ATLANTA — The office of the Georgia Secretary of State, in conjunction with the office of the Attorney General, has denied a request for electronic data of the November 2010 general election. The request sought to preserve two voting machines from the general election along with a copy of a county server and its election results database. The requested items would have allowed a public test of the voting machines to help verify the Election Day counting accuracy of the equipment.
The accuracy was called into question after candidates and election integrity activists noticed a pattern in three candidate non-partisan races where candidates in certain ballot positions received an unusually higher percentage of electronic votes vs. mail-in absentee votes. One race produced questionable results similar to the Alvin Greene / Vic Rawl primary held earlier this year in South Carolina.

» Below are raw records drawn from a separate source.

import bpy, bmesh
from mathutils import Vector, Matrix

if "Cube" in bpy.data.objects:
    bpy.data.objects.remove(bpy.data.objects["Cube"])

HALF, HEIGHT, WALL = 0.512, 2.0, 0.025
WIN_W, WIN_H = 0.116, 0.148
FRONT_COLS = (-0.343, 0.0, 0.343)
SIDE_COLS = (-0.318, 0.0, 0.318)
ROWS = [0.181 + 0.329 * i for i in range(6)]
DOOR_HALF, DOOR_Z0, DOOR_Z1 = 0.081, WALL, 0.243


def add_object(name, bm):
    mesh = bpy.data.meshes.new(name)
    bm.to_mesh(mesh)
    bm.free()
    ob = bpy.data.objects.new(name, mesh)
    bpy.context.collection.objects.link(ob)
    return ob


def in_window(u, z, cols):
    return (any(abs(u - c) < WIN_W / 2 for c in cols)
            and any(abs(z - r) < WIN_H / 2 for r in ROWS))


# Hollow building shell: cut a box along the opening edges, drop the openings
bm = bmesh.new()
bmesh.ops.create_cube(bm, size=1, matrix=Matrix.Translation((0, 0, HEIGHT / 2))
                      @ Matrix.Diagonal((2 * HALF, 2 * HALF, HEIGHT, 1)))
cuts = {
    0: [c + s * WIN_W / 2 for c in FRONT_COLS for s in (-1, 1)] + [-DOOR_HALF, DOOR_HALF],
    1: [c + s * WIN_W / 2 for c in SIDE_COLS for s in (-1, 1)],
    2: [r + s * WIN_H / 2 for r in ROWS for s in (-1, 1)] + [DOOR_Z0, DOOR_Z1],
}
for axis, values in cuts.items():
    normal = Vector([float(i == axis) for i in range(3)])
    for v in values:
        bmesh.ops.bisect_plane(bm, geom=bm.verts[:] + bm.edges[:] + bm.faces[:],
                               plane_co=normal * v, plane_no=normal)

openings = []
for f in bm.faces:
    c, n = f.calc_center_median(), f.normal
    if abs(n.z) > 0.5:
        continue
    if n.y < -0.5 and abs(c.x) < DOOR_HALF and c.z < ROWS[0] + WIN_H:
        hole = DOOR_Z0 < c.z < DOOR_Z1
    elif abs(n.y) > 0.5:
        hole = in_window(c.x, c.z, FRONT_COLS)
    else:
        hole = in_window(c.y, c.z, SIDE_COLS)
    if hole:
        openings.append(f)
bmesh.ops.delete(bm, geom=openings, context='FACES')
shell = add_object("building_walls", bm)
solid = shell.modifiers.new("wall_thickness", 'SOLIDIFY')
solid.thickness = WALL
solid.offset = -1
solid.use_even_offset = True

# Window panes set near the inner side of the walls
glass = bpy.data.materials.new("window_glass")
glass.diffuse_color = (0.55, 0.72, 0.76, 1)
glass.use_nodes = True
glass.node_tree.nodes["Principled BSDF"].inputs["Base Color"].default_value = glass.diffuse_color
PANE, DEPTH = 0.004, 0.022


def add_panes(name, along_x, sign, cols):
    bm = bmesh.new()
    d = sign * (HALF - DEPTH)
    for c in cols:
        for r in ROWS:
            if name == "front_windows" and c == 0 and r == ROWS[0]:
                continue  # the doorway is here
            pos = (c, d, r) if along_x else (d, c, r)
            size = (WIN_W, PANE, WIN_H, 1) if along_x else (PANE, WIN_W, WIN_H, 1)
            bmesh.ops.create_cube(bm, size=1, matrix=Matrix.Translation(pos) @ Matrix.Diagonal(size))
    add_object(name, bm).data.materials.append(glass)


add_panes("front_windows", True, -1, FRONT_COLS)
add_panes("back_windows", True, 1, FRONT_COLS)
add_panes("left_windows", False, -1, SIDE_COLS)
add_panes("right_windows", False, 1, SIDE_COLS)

In the non-partisan Georgia Supreme Court election, voting machines recorded 733,770 votes for Tammy Adkins, a family lawyer who did not campaign, create a web site, accept donations, respond to surveys, advertise, distribute literature, register phone and email contact data or accept media requests.
Studies indicate that top ballot positioning may offer a 2.5 percent vote advantage and a female gender may offer as much as a 3.5 percent advantage. But that accounts for only 6 percent of the 36 percent received by Adkins, who has now initiated a campaign, after winning a run-off spot. Even if those estimates were doubled, there is still no rational explanation to account for roughly a half million votes recorded by the equipment for Adkins.
The denial of the Open Records request was based on the contention that security could be compromised by fulfilling such a request. That contention was based on a previous case precedent known as Smith vs. Dekalb County, which occurred during the tenure of former Secretary of State Cathy Cox. In that case, a request for an archived copy of the county election database was denied for similar reasons. The security risk is unclear since only the county can access an elections database and officials have contended for years that the databases cannot be accessed remotely.
Georgia and South Carolina still use unverifiable voting equipment statewide. Adkins’ opponent, incumbent, David Nahmias, voted in the 2009 Georgia Supreme Court case to continue the use of unverifiable voting equipment.
On the web: www.voterga.org.